This medication is a cephalosporin-type antibiotic used to treat a wide variety of bacterial infections (e.g., skin, bone and genitourinary tract infections). Cephalexin is used to treat many different types of bacterial infections such as bronchitis, tonsillitis, ear infections, skin infections, and urinary tract infections.
How to use
Take this medication by mouth usually every 6 or 12 hours, or as directed by your doctor. You may take this medicine with food if stomach upset occurs. Antibiotics work best when the amount of medicine in your body is kept at a constant level. Therefore, take this drug at evenly spaced intervals. Continue to take this medication until the full-prescribed amount is finished even if symptoms disappear after a few days. Stopping this medication too early may allow bacteria to continue to grow, which may result in a relapse of the infection. Inform your doctor if your condition persists or worsens.
Drug Class and Mechanism
Cephalexin belongs to a class of antibiotics, called cephalosporins. They are similar to penicillin in action and side effects. They stop or slow the growth of bacterial cells by preventing bacteria from forming the cell wall that surrounds each cell. The cell wall protects bacteria from the external environment and keeps the contents of the cell together. Without a cell wall, bacteria are not able to survive. Bacteria that are susceptible to cephalexin include Staphylococcus aureus, Streptococcus pneumoniae, Haemophilus influenzae, E. coli and several others.
Take the missed dose as soon as you remember, then try to evenly space the rest of the doses for that day until you can return to a normal schedule. Do not take a double dose of this medication unless otherwise directed by your doctor.
Store at room temperature between 59-86 degrees F (15-30 degrees C) away from light and moisture. Do not store in the bathroom. Keep all medicines away from children and pets.
Before taking cephalexin, tell your doctor or pharmacist if you are allergic to it; or to penicillins or other cephalosporins; or if you have any other allergies. Before using this medication, tell your doctor or pharmacist your medical history, especially of: kidney disease, intestinal disease (colitis). This medication should be used only when clearly needed during pregnancy. Discuss the risks and benefits with your doctor. This medication passes into breast milk. Consult your doctor before breast-feeding.
Before using this medication, tell your doctor or pharmacist of all prescription and nonprescription/herbal products you may use, especially of: live vaccines, probenecid. This medication may decrease the effectiveness of combination-type birth control pills. This can result in pregnancy. You may need to use an additional form of reliable birth control while using this medication. Consult your doctor or pharmacist for details. This medication may cause false positive results with certain diabetic urine testing products (cupric sulfate-type). This drug may also affect the results of certain lab tests. Make sure laboratory personnel and your doctors know you use this drug. Do not start or stop any medicine without doctor or pharmacist approval.

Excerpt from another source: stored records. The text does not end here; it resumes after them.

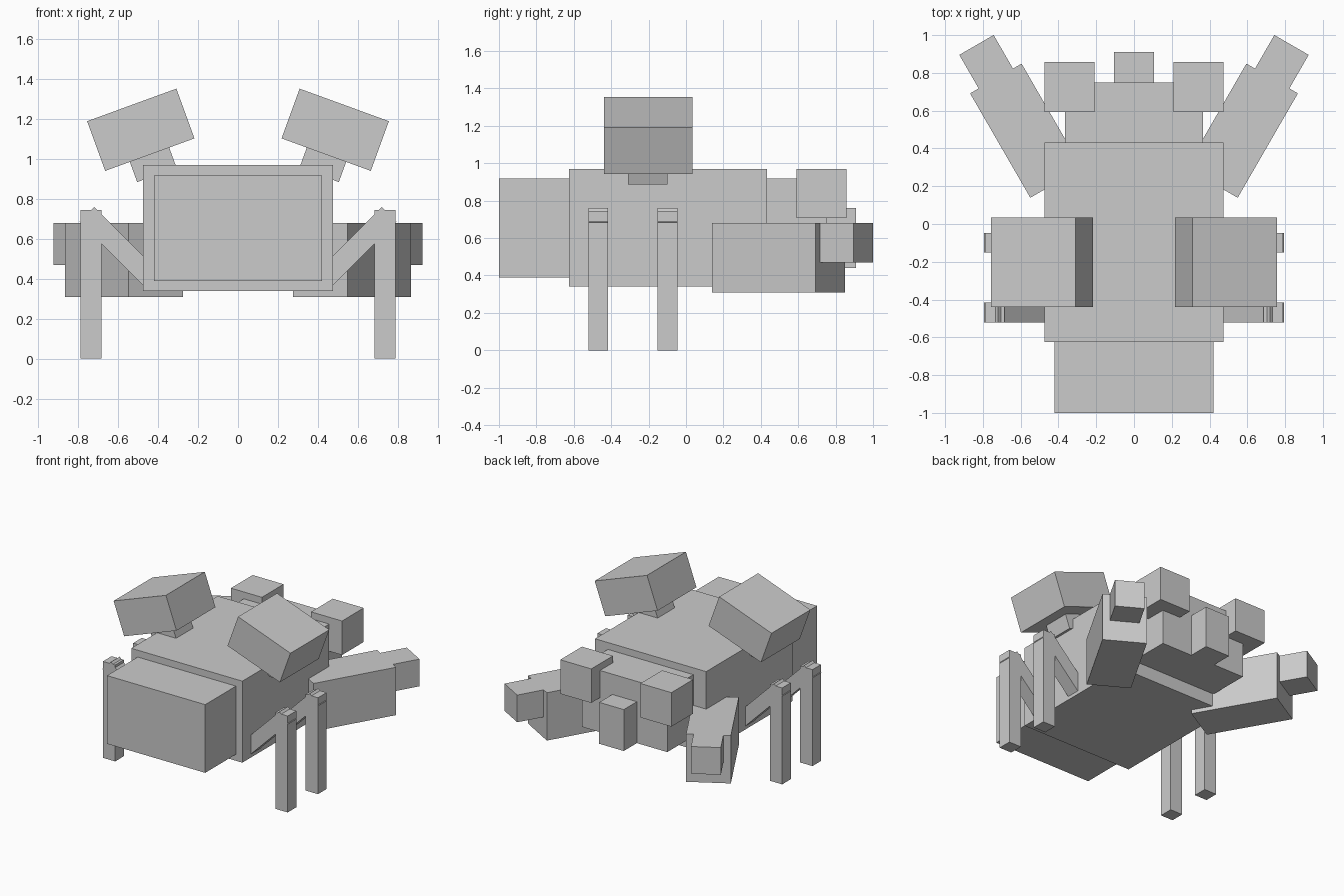
import bpy, bmesh
from math import radians, sin, cos
from mathutils import Matrix, Vector

if "Cube" in bpy.data.objects:
    bpy.data.objects.remove(bpy.data.objects["Cube"])


def box(name, center, size, axis='Z', angle=0, mirror=False):
    """Box with its rotation baked in, optionally mirrored across x = 0."""
    bm = bmesh.new()
    m = (Matrix.Translation(center) @ Matrix.Rotation(radians(angle), 4, axis)
         @ Matrix.Diagonal((*size, 1)))
    bmesh.ops.create_cube(bm, size=1, matrix=m)
    me = bpy.data.meshes.new(name)
    bm.to_mesh(me)
    bm.free()
    ob = bpy.data.objects.new(name, me)
    bpy.context.collection.objects.link(ob)
    if mirror:
        mod = ob.modifiers.new("mirror", 'MIRROR')
        mod.use_mirror_merge = False
    return ob


def span(name, x, y, z, mirror=False):
    """Axis-aligned box from its ranges."""
    r = (x, y, z)
    return box(name, [(a + b) / 2 for a, b in r], [b - a for a, b in r], mirror=mirror)


# body, front block, head and snout
span("body", (-.475, .475), (-.625, .432), (.34, .97))
span("front_block", (-.42, .42), (-1, -.6), (.39, .917))
span("head", (-.365, .365), (.41, .75), (.44, .917))
span("snout", (-.105, .105), (.73, .91), (.44, .76))
span("eye", (.21, .475), (.592, .857), (.707, .97), mirror=True)

# legs: upright post plus a diagonal strut into the body
for label, y in (("front", -.469), ("rear", -.099)):
    span(label + "_leg", (.685, .79), (y - .0525, y + .0525), (0, .745), mirror=True)
    box(label + "_leg_strut", (.594, y, .56), (.46, .105, .105), 'Y', -45, mirror=True)

# arms splayed 30 degrees outward, each with a narrower tip
out = Vector((sin(radians(30)), cos(radians(30)), 0))
arm = Vector((.572, .494, .495))
box("arm", arm, (.315, .638, .37), 'Z', -30, mirror=True)
tip = arm + out * .409
tip.z = .575
box("arm_tip", tip, (.21, .23, .21), 'Z', -30, mirror=True)

# tilted pods on short mounts above the body
up = Vector((sin(radians(20)), 0, cos(radians(20))))
box("pod", (.487, -.202, 1.147), (.476, .475, .265), 'Y', 20, mirror=True)
box("pod_mount", Vector((.4065, -.205, .921)) + up * .065, (.21, .21, .13), 'Y', 20, mirror=True)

Possible Side Effects
Stomach upset, headache, fatigue, dizziness, or diarrhea may occur. If any of these effects persist or worsen, notify your doctor or pharmacist promptly. Tell your doctor immediately if any of these unlikely but serious side effects occur: mental/mood changes. Tell your doctor immediately if any of these highly unlikely but very serious side effects occur: stomach/abdominal pain, persistent nausea/vomiting, yellowing eyes or skin, dark urine, new signs of infection (e.g., persistent sore throat or fever), easy bruising/bleeding, change in the amount of urine. This medication may rarely cause a severe intestinal condition (pseudomembranous colitis) due to a resistant bacteria. This condition may occur while receiving therapy or even weeks after treatment has stopped. Do not use anti-diarrhea products or narcotic pain medications if you have the following symptoms because such products may make them worse. Tell your doctor immediately if you develop persistent diarrhea, abdominal or stomach pain/cramping, or blood/mucus in your stool. Use of this medication for prolonged or repeated periods may result in oral thrush or a new vaginal yeast infection (oral or vaginal fungal infection). Contact your doctor if you notice white patches in your mouth, a change in vaginal discharge or other new symptoms. A serious allergic reaction to this drug is unlikely, but seek immediate medical attention if it occurs. Symptoms of a serious allergic reaction include: rash, itching, swelling, severe dizziness, trouble breathing. If you notice other effects not listed above, contact your doctor or pharmacist.
If you experience any of the following serious side effects, stop taking cephalexin and seek emergency medical attention or contact your doctor immediately:
an allergic reaction (difficulty breathing; closing of the throat; swelling of the lips, face, or tongue; hives; or a rash);
rash, redness, or itching;
severe nausea, vomiting, or diarrhea;
mucous or blood in the stool; or
unusual bleeding or bruising.
Other, less serious side effects may be more likely to occur. Continue to take cephalexin and talk to your doctor if you experience
mild nausea or diarrhea, or
a yeast infection of the mouth or vagina.
Side effects other than those listed here may also occur. Talk to your doctor about any side effect that seems unusual or that is especially bothersome.